Richard Mosse: Broken Spectre
Loose Joints Publishing, 2022
out of print
Mosse pushes the boundaries of photography to raise an urgent warning cry over catastrophic destruction in the Amazon rainforest.
Devastation in the Amazon rainforest and the climate change it triggers tend to unfold in ways that are too vast to comprehend, too minute to perceive, and too normalised to see. In an attempt to render the scale and urgency of the Amazon’s extensive, impending collapse, Richard Mosse’s most ambitious work to date employs a dazzling array of photographic techniques.
Broken Spectre is an immersive, 74-minute film that shifts between a manifold of ecological narratives, from the topographic to the anthropocentric, and to a careful examination of nonhuman violence and survival. Mosse and his team spent years documenting different fronts of destruction, degradation and environmental crimes in the Amazon Basin and related eco-systems.
Broken Spectre operates on multiple scales: inky, fluorescent microscopic imagery describes the interdependent complexity of the Amazonian biome in scientific detail, while cinematic monochrome infrared scenes track illegal mining, logging and burning, industrial agriculture and indigenous activism.
Meanwhile, airborne multispectral footage starkly renders vast swathes of empty land in contrast to the lush rainforest, showing the vast scale and systematic organisation of the Amazon’s destruction.
In accompanying photographic works, Mosse renders the invisible visible: through multispectral cameras that emulate satellite imaging technology, alongside ultraviolet botanical studies, and heat-sensitive analogue film warped, mottled and degraded by the oppressive environment and by the burning forest itself.
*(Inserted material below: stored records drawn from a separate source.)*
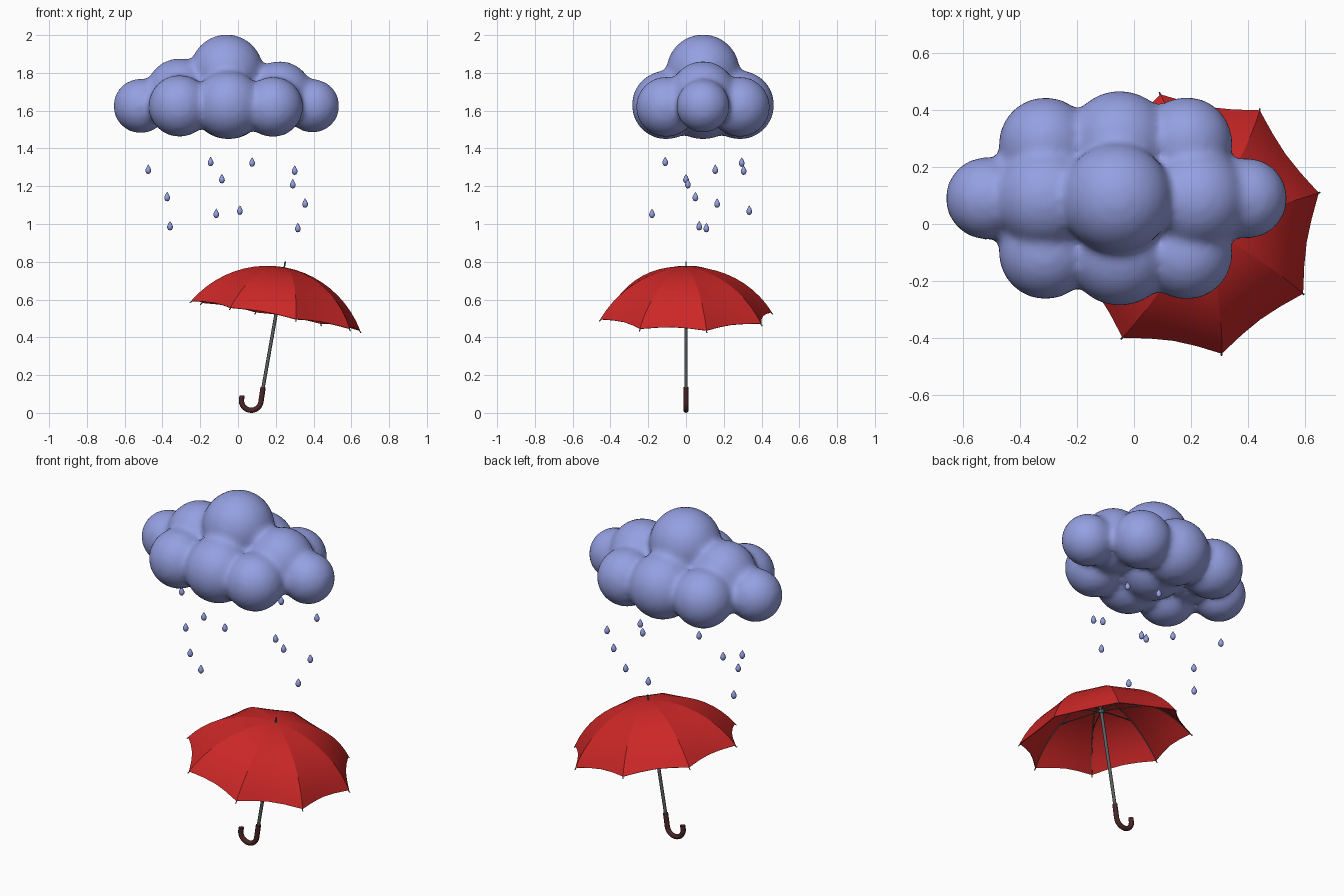
import bpy, bmesh
from math import sin, cos, pi, asin, radians
from mathutils import Matrix, Vector

if "Cube" in bpy.data.objects:
    bpy.data.objects.remove(bpy.data.objects["Cube"])


def material(name, rgb):
    m = bpy.data.materials.new(name)
    m.diffuse_color = (*rgb, 1)
    m.use_nodes = True
    m.node_tree.nodes["Principled BSDF"].inputs["Base Color"].default_value = m.diffuse_color
    return m


BLUE = material("cloud_blue", (0.30, 0.35, 0.75))
RED = material("canopy_red", (0.60, 0.02, 0.02))
GREY = material("metal_grey", (0.10, 0.11, 0.11))
MAROON = material("handle_maroon", (0.07, 0.018, 0.018))


def add_mesh(name, bm, mat):
    for f in bm.faces:
        f.smooth = True
    me = bpy.data.meshes.new(name)
    bm.to_mesh(me)
    bm.free()
    me.materials.append(mat)
    ob = bpy.data.objects.new(name, me)
    bpy.context.collection.objects.link(ob)
    return ob


def tube(name, pts, radius, mat, sides=3):
    cu = bpy.data.curves.new(name, 'CURVE')
    cu.dimensions = '3D'
    cu.bevel_depth = radius
    cu.bevel_resolution = sides
    cu.use_fill_caps = True
    sp = cu.splines.new('POLY')
    sp.points.add(len(pts) - 1)
    for p, co in zip(sp.points, pts):
        p.co = (*co, 1)
    cu.materials.append(mat)
    ob = bpy.data.objects.new(name, cu)
    bpy.context.collection.objects.link(ob)
    bpy.ops.object.select_all(action='DESELECT')
    ob.select_set(True)
    bpy.context.view_layer.objects.active = ob
    bpy.ops.object.convert(target='MESH')
    bpy.ops.object.shade_smooth_by_angle(angle=radians(50))
    return bpy.context.object


# Cloud: overlapping puffs, fused and softened
CY = 0.09
puffs = [(-0.06, CY, 1.81, 0.192), (-0.31, CY, 1.70, 0.175), (0.22, CY, 1.685, 0.175),
         (-0.515, CY, 1.625, 0.143), (0.395, CY, 1.625, 0.14), (-0.05, CY, 1.655, 0.205)]
for x, dy, z, r in [(-0.31, 0.19, 1.625, 0.162), (-0.05, 0.195, 1.63, 0.18), (0.185, 0.195, 1.62, 0.158)]:
    puffs += [(x, CY - dy, z, r), (x, CY + dy, z, r)]
bm = bmesh.new()
for x, y, z, r in puffs:
    bmesh.ops.create_icosphere(bm, subdivisions=4, radius=r + 0.002,
                               matrix=Matrix.Translation((x, y, z)))
cloud = add_mesh("cloud", bm, BLUE)
rem = cloud.modifiers.new("fuse", 'REMESH')
rem.mode = 'VOXEL'
rem.voxel_size = 0.018
rem.use_smooth_shade = True
smo = cloud.modifiers.new("soften", 'SMOOTH')
smo.factor = 0.5
smo.iterations = 8

# Raindrops: one lathed teardrop, placed many times
profile = [(0.009, -0.019), (0.015, -0.008), (0.0145, 0.002), (0.009, 0.014), (0.003, 0.024)]
SEG = 12
bm = bmesh.new()
low = bm.verts.new((0, 0, -0.022))
top = bm.verts.new((0, 0, 0.028))
rings = [[bm.verts.new((r * cos(2 * pi * k / SEG), r * sin(2 * pi * k / SEG), z))
          for k in range(SEG)] for r, z in profile]
for k in range(SEG):
    n = (k + 1) % SEG
    bm.faces.new((low, rings[0][n], rings[0][k]))
    bm.faces.new((top, rings[-1][k], rings[-1][n]))
    for a, b in zip(rings, rings[1:]):
        bm.faces.new((a[k], a[n], b[n], b[k]))
drop = add_mesh("raindrop", bm, BLUE)
spots = [(-0.475, 0.155, 1.287), (-0.145, -0.11, 1.328), (0.075, 0.295, 1.325),
         (-0.085, 0.0, 1.237), (0.30, 0.305, 1.282), (0.29, 0.01, 1.21),
         (-0.375, 0.05, 1.142), (0.355, 0.165, 1.108), (-0.115, -0.18, 1.053),
         (0.01, 0.335, 1.07), (-0.36, 0.07, 0.988), (0.317, 0.108, 0.978)]
drop.location = spots[0]
for s in spots[1:]:
    d = drop.copy()
    d.location = s
    bpy.context.collection.objects.link(d)

# Umbrella frame: origin at the rim centre, tilted towards +x
TILT = Matrix.Translation((0.2, 0, 0.515)) @ Matrix.Rotation(radians(10), 4, 'Y')
RIM, HEIGHT = 0.467, 0.26
BALL = (RIM ** 2 + HEIGHT ** 2) / (2 * HEIGHT)
PHI = asin(RIM / BALL)
RIB0 = radians(13.5)
RIBS, SUB, ROWS = 8, 4, 10


def dome(t):
    """Radius and height on a rib, t = 0 at the top and 1 at the rim."""
    return BALL * sin(PHI * t), HEIGHT - BALL * (1 - cos(PHI * t))


# Canopy: eight panels pulled taut between sharp ribs
bm = bmesh.new()
apex = bm.verts.new((0, 0, HEIGHT))
N = RIBS * SUB
rows = []
for i in range(1, ROWS + 1):
    t = i / ROWS
    r, h = dome(t)
    row = []
    for k in range(N):
        j = k % SUB
        s = sin(pi * j / SUB)
        a = 2 * pi * k / N
        flat = cos(pi / RIBS) / cos(2 * pi * j / N - pi / RIBS)
        rr = r * flat * (1 - 0.04 * s * t)
        row.append(bm.verts.new((rr * cos(a + RIB0), rr * sin(a + RIB0), h + 0.01 * s * t ** 3)))
    rows.append(row)
for k in range(N):
    n = (k + 1) % N
    bm.faces.new((apex, rows[0][k], rows[0][n]))
    for a, b in zip(rows, rows[1:]):
        bm.faces.new((a[k], b[k], b[n], a[n]))
rib_verts = {apex} | {row[k] for row in rows for k in range(0, N, SUB)}
for e in bm.edges:
    if e.is_boundary or (e.verts[0] in rib_verts and e.verts[1] in rib_verts):
        e.smooth = False
canopy = add_mesh("canopy", bm, RED)
canopy.matrix_world = TILT
sol = canopy.modifiers.new("cloth", 'SOLIDIFY')
sol.thickness = 0.004
sol.offset = -1

# Ribs under the cloth with small tips, and stretchers from the runner
for k in range(RIBS):
    a = RIB0 + 2 * pi * k / RIBS
    c, s = cos(a), sin(a)
    pts = []
    for i in range(ROWS + 1):
        r, h = dome(i / ROWS)
        pts.append((r * c, r * s, h - 0.006))
    pts.append(((RIM + 0.006) * c, (RIM + 0.006) * s, -0.012))
    tube("rib", pts, 0.003, GREY, 1).matrix_world = TILT
    r, h = dome(0.5)
    tube("stretcher", [(0.01 * c, 0.01 * s, 0.165), (r * c, r * s, h - 0.008)],
         0.003, GREY, 1).matrix_world = TILT
tube("runner", [(0, 0, 0.15), (0, 0, 0.175)], 0.016, GREY).matrix_world = TILT

# Shaft and the thin spike on top
tube("shaft", [(0, 0, -0.42), (0, 0, HEIGHT)], 0.009, GREY).matrix_world = TILT
tube("spike", [(0, 0, HEIGHT - 0.01), (0, 0, HEIGHT + 0.03)], 0.004, GREY).matrix_world = TILT

# Curved handle
grip_top = TILT @ Vector((0, 0, -0.385))
hook = [tuple(grip_top)]
for i in range(17):
    a = radians(-10 - i * 190 / 16)
    hook.append((0.07 + 0.052 * cos(a), 0, 0.066 + 0.052 * sin(a)))
hook.append((0.021, 0, 0.092))
tube("handle", hook, 0.014, MAROON, 4)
Accompanying these experimental documentary works are Mosse’s hypnotically vivid aerial maps, which zoom out and colourise the scale and extent of natural decimation in piercing detail, employing specially-made Geographic Information System (GIS) imaging technology.